Problem statement: Look for the word "lambda" in the material below. Copy each line that has it.
[Material to process Boundary: Start]
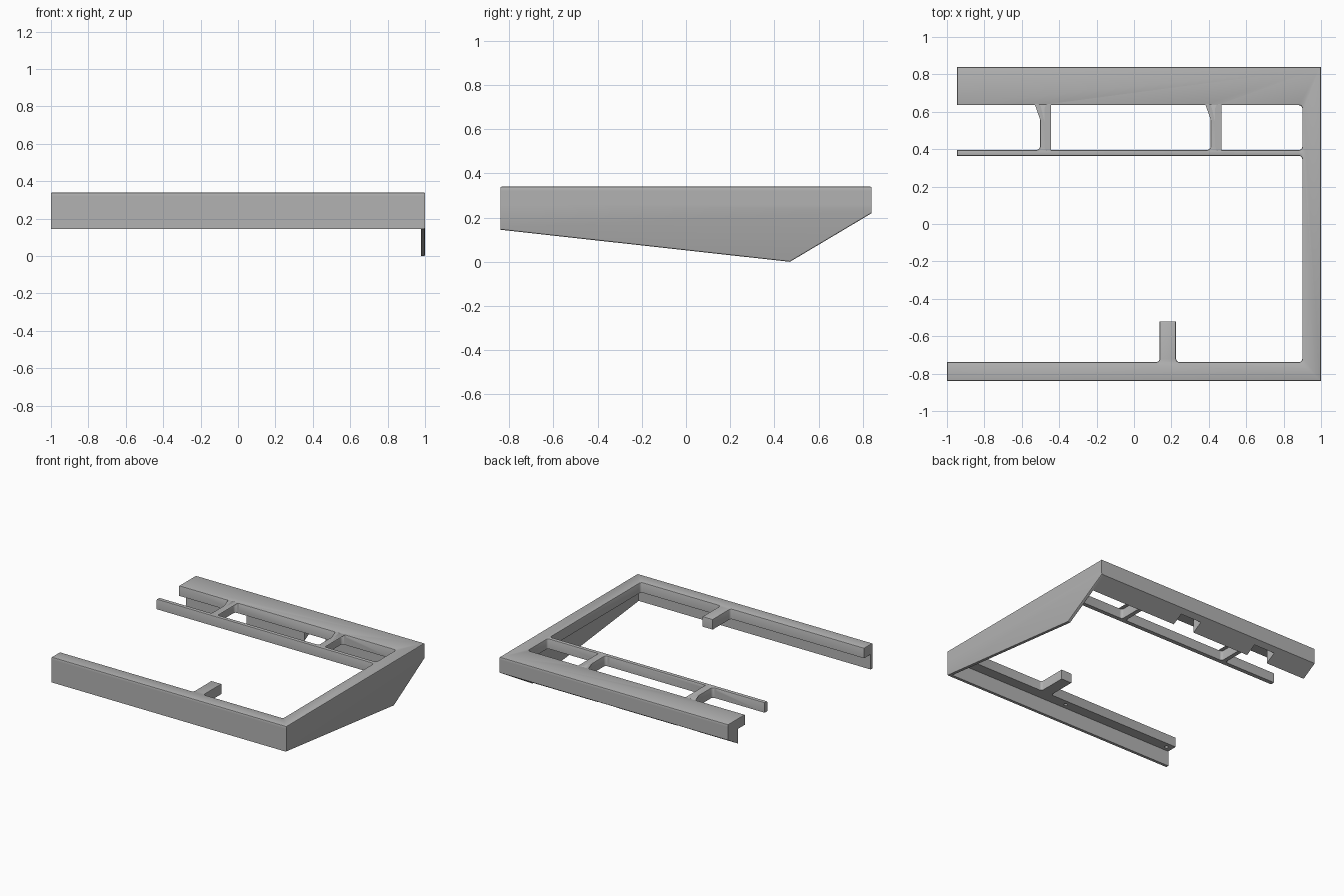
import bpy, bmesh, math
from mathutils import Vector, Matrix

if "Cube" in bpy.data.objects:
    bpy.data.objects.remove(bpy.data.objects["Cube"])

TOP, THICK, WALL, BEVEL = 0.34, 0.078, 0.022, 0.007
LEFT_END, BACK, FRONT = -0.947, 0.84, -0.84

grey = bpy.data.materials.new("plain grey")
grey.use_nodes = True
colour = (0.45, 0.45, 0.45, 1)
grey.diffuse_color = colour
grey.node_tree.nodes["Principled BSDF"].inputs["Base Color"].default_value = colour


def fillet(points, radius, steps=4):
    """Round the inward corners of a counter-clockwise outline."""
    result = []
    for i, p in enumerate(points):
        p = Vector(p)
        a = (Vector(points[i - 1]) - p).normalized()
        b = (Vector(points[(i + 1) % len(points)]) - p).normalized()
        if a.x * b.y - a.y * b.x <= 0:
            result.append(p)
            continue
        centre = p + (a + b) * radius
        for k in range(steps + 1):
            t = math.pi / 2 * k / steps
            result.append(centre - b * radius * math.cos(t) - a * radius * math.sin(t))
    return result


def prism(name, points, start, end, axis="z", bevel=None):
    """Extrude an outline along z (x, y outline) or x (y, z outline)."""
    bm = bmesh.new()
    place = (lambda p: (p[0], p[1], start)) if axis == "z" else (lambda p: (start, p[0], p[1]))
    face = bm.faces.new([bm.verts.new(place(p)) for p in points])
    moved = bmesh.ops.extrude_face_region(bm, geom=[face])["geom"]
    step = Vector((0, 0, end - start)) if axis == "z" else Vector((end - start, 0, 0))
    bmesh.ops.translate(bm, vec=step, verts=[g for g in moved if isinstance(g, bmesh.types.BMVert)])
    bmesh.ops.recalc_face_normals(bm, faces=bm.faces)
    if bevel:
        edges = [e for e in bm.edges if all(bevel(v.co) for v in e.verts)]
        bmesh.ops.bevel(bm, geom=edges, offset=BEVEL, segments=2, profile=0.5, affect="EDGES")
    mesh = bpy.data.meshes.new(name)
    bm.to_mesh(mesh)
    bm.free()
    mesh.materials.append(grey)
    obj = bpy.data.objects.new(name, mesh)
    bpy.context.collection.objects.link(obj)
    return obj


def box(name, x, y, z):
    return prism(name, [(x[0], y[0]), (x[1], y[0]), (x[1], y[1]), (x[0], y[1])], z[0], z[1])


def combine(target, other, operation):
    mod = target.modifiers.new(other.name, "BOOLEAN")
    mod.operation, mod.object, mod.solver = operation, other, "EXACT"
    bpy.context.view_layer.objects.active = target
    bpy.ops.object.modifier_apply(modifier=mod.name)
    bpy.data.objects.remove(other)


def on_top(co):
    return co.z > TOP - 0.001


# Top slab: front bar with tab, side bar, thin rail and wide back bar
outline = [
    (-1, FRONT), (1, FRONT), (1, BACK), (LEFT_END, BACK), (LEFT_END, 0.635),
    (0.9, 0.635), (0.9, 0.396), (LEFT_END, 0.396), (LEFT_END, 0.364), (0.9, 0.364),
    (0.9, -0.738), (0.225, -0.738), (0.225, -0.52), (0.137, -0.52), (0.137, -0.738),
    (-1, -0.738)]
frame = prism("frame", fillet(outline, 0.018), TOP - THICK, TOP, bevel=on_top)

# Struts with flared ends between rail and back bar
for x in (-0.487, 0.425):
    w, f, y0, y1 = 0.016, 0.05, 0.396, 0.635
    shape = [(x - f, y0 - 0.01), (x + f, y0 - 0.01), (x + f, y0), (x + w, y0),
             (x + w, y1), (x + f, y1), (x + f, y1 + 0.01), (x - f, y1 + 0.01),
             (x - f, y1), (x - w, y1), (x - w, y0), (x - f, y0)]
    strut = prism("strut", fillet(shape, 0.018), TOP - THICK, TOP, bevel=on_top)
    combine(frame, strut, "UNION")

# Tapered side wall
side = [(FRONT, 0.145), (0.47, 0), (BACK, 0.22), (BACK, 0.32), (FRONT, 0.32)]
side_wall = prism("side_wall", side, 1 - WALL, 1, "x",
                  bevel=lambda co: co.x > 0.999 and co.z < 0.3)
combine(frame, side_wall, "UNION")

# Front wall hanging below the front bar
front = [(FRONT, 0.145), (FRONT + WALL, 0.145), (FRONT + WALL, 0.32), (FRONT, 0.32)]
combine(frame, prism("front_wall", front, -1, 1 - WALL / 2, "x"), "UNION")

# Back block with sloping underside
back = [(0.72, 0.149), (BACK, 0.22), (BACK, 0.32), (0.72, 0.32)]
combine(frame, prism("back_block", back, LEFT_END, 1 - WALL / 2, "x"), "UNION")

# Notches in the back block
for x in (-0.52, 0.15):
    combine(frame, box("notch", (x - 0.09, x + 0.09), (0.7, 0.8), (0.1, 0.258)), "DIFFERENCE")

# Blind screw holes under the front bar
for x in (-0.95, -0.03):
    circle = [(x + 0.013 * math.cos(math.tau * k / 16), -0.78 + 0.013 * math.sin(math.tau * k / 16))
              for k in range(16)]
    combine(frame, prism("screw_hole", circle, 0.2, 0.31), "DIFFERENCE")

# Smooth only the small roundings
for obj in bpy.context.selected_objects:
    obj.select_set(False)
frame.select_set(True)
bpy.context.view_layer.objects.active = frame
bpy.ops.object.shade_smooth_by_angle(angle=math.radians(25))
[Material to process Boundary: End]
Response to the exercise:
    place = (lambda p: (p[0], p[1], start)) if axis == "z" else (lambda p: (start, p[0], p[1]))
                  bevel=lambda co: co.x > 0.999 and co.z < 0.3)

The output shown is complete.